(A) in payment of a debt incurred by the debtor in the ordinary course of business or financial affairs of the debtor and the transferee;
(B) made in the ordinary course of business or financial affairs of the debtor and the transferee; and(C) made according to ordinary business terms.
11 U.S.C. Sec. 547(c)(2) (1982).
Whether a payment is made in the ordinary course of business and according to ordinary business terms is a factual determination which should not be set aside unless clearly erroneous. In re Fulghum Const. Corp., 872 F.2d 739, 742 (6th Cir.1989). The Fulghum court determined that section 547(c)(2) was intended to "protect recurring, customary credit transactions which are incurred and paid in the ordinary course of business of the debtor and the transferee." Id. at 743 (citation omitted). Because there is no readily applicable test of what constitutes an "ordinary course of business," this court must engage in a factual analysis of "the business practices which were unique to the particular parties under consideration ..." Id.
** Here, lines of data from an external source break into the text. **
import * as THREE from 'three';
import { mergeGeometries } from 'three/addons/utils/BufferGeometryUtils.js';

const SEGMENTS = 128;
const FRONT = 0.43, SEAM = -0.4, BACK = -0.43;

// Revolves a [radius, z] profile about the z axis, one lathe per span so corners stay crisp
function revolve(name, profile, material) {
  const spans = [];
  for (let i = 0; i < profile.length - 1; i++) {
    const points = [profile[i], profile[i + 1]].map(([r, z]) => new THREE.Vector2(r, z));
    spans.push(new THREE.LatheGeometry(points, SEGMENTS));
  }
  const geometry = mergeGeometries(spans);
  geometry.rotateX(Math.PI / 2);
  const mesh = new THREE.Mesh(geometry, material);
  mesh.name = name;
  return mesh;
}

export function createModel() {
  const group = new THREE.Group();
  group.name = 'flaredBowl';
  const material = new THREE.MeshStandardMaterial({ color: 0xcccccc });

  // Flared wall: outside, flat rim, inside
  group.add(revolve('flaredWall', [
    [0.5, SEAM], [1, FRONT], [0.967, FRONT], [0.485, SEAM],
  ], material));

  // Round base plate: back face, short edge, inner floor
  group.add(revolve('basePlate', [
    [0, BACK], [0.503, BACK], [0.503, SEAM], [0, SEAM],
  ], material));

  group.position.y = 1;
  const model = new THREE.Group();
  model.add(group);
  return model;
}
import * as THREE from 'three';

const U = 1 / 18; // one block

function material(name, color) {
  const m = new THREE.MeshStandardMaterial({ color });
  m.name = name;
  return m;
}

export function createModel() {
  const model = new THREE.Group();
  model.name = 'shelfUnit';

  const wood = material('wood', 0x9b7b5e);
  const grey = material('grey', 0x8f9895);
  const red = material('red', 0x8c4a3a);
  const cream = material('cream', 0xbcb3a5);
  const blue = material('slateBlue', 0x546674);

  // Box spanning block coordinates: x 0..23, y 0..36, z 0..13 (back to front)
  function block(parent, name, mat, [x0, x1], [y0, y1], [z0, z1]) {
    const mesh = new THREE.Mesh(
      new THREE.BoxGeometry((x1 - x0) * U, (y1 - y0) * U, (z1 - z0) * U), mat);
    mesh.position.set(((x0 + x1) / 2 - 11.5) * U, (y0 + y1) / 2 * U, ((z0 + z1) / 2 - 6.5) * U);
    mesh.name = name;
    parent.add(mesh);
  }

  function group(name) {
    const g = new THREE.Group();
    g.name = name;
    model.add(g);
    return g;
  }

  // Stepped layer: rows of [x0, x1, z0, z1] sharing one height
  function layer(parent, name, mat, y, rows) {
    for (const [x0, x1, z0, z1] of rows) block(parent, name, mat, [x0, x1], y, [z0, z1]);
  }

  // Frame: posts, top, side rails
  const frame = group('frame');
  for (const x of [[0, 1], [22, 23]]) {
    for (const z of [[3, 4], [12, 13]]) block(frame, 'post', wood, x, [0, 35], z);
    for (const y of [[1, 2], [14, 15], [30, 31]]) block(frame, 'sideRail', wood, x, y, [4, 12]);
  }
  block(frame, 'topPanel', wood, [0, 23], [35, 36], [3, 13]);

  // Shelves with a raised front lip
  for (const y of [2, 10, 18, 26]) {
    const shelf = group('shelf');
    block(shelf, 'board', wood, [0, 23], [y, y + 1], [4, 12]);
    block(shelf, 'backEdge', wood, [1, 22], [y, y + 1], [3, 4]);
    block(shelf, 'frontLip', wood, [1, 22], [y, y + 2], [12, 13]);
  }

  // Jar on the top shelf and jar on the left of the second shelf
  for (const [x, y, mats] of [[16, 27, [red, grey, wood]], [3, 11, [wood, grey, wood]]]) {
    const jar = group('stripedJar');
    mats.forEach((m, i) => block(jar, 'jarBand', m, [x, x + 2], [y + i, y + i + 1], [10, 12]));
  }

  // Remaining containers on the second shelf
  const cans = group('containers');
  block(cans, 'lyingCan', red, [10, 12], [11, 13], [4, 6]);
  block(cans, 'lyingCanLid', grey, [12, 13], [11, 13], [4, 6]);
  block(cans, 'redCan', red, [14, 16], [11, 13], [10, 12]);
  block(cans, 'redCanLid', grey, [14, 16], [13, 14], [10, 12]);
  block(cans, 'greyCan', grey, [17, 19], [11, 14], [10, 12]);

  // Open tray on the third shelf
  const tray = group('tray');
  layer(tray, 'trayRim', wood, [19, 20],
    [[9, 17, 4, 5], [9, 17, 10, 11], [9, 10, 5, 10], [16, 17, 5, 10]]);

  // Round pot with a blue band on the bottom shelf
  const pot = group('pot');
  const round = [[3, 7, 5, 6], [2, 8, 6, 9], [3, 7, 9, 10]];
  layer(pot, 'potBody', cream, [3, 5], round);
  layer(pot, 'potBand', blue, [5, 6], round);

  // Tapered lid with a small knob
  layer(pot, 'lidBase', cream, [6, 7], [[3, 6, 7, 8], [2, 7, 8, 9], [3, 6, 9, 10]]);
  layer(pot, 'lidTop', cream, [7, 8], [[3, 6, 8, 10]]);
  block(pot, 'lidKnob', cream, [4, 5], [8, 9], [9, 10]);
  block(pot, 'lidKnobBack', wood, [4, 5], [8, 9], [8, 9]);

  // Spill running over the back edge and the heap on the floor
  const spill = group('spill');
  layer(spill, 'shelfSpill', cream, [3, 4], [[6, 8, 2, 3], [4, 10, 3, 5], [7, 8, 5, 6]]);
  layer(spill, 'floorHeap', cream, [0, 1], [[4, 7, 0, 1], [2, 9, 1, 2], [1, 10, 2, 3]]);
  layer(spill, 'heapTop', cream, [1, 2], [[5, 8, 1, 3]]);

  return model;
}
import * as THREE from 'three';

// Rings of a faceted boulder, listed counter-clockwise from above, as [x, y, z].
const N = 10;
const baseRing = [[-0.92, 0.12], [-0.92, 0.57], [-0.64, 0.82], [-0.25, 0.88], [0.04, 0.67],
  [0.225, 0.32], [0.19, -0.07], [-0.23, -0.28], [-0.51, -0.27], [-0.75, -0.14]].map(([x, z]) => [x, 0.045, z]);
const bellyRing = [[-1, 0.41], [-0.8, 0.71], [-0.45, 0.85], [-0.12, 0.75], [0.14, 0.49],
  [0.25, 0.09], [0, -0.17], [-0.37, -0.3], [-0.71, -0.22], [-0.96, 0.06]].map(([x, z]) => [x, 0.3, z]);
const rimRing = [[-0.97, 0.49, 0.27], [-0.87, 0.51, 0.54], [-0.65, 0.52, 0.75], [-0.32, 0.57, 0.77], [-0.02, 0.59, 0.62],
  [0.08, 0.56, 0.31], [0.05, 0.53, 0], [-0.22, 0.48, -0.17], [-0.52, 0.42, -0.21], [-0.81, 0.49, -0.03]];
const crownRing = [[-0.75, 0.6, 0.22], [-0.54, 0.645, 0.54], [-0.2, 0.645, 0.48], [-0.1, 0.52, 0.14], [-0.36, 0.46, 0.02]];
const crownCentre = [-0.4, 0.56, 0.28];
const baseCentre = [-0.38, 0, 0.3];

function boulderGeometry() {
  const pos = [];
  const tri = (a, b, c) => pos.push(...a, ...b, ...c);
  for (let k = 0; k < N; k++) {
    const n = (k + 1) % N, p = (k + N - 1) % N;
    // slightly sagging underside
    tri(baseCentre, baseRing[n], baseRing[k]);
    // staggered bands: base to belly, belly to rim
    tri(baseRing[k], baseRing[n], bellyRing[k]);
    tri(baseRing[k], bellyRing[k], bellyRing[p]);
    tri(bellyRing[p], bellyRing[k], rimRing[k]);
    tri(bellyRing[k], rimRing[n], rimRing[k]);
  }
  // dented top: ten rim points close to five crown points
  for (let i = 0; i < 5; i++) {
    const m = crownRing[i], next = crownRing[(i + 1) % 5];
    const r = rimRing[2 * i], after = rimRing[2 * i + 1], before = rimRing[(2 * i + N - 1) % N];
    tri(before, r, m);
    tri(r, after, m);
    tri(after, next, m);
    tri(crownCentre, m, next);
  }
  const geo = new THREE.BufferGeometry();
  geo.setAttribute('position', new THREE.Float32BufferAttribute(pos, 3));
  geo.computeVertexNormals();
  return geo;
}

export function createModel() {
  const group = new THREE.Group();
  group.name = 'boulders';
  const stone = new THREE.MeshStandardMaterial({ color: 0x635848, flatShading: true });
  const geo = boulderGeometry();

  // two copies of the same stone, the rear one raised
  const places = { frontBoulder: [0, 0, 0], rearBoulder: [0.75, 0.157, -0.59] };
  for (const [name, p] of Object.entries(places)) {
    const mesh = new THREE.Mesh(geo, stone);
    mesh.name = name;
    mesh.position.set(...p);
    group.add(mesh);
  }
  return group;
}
In considering which transactions are ordinary, courts examine several factors, including timing, the amount and manner a transaction was paid and the circumstances under which the transfer was made. In re White, 58 B.R. 266 (Bankr.E.D.Tenn.1986). Thus, "[e]ven if the debtor's business transactions were irregular, they may be considered 'ordinary' for purposes of 547(c)(2) if those transactions were consistent with the course of dealings between the particular parties." Fulghum, 872 F.2d at 743 (citing In re White, 58 B.R. at 270). The Fulghum court did acknowledge that courts "might" be required to examine the industry standards in addition to the parties' prior dealings. Id. at 743, n. 2. Although there was no need to examine industry practices in Fulghum, in the instant case, industry practices are directly implicated.
Although the courts below did rely on an improper legal standard to determine that the payments were outside the ordinary course of business as a matter of law, the courts did examine the facts involved in this case. The bankruptcy court determined that late payments were the ordinary practice between the debtor (Yurika) and the creditor (UPS). The court indicated that 87% of Yurika's payments were made after the period specified in the bills, and more than half after twice the period of seven days specified. The district court affirmed the decision of the bankruptcy court, noting the bankruptcy court's finding that the late "payments were made in the ordinary course of business between the parties." J.App. at 9.
We conclude that substantial evidence supports the lower courts' finding that late payments were the ordinary course of dealing between the parties. In addition, our examination of the facts indicates that for many years, 82% of carriers in the industry had not followed the credit limitation set out in the regulation and invoice terms. Thus, since the payments were in the ordinary course of business, they were not avoidable by the trustee.
For the foregoing reasons, we REVERSE the decisions of the bankruptcy court and the district court to the extent that they held that the ICC statute and regulations compel a per se conclusion that late payment for freight charges must be considered outside the usual and ordinary course of business. We REMAND for entry of a judgment consistent with our affirmance of the factual finding that the late payments at issue constituted the ordinary practice between the parties.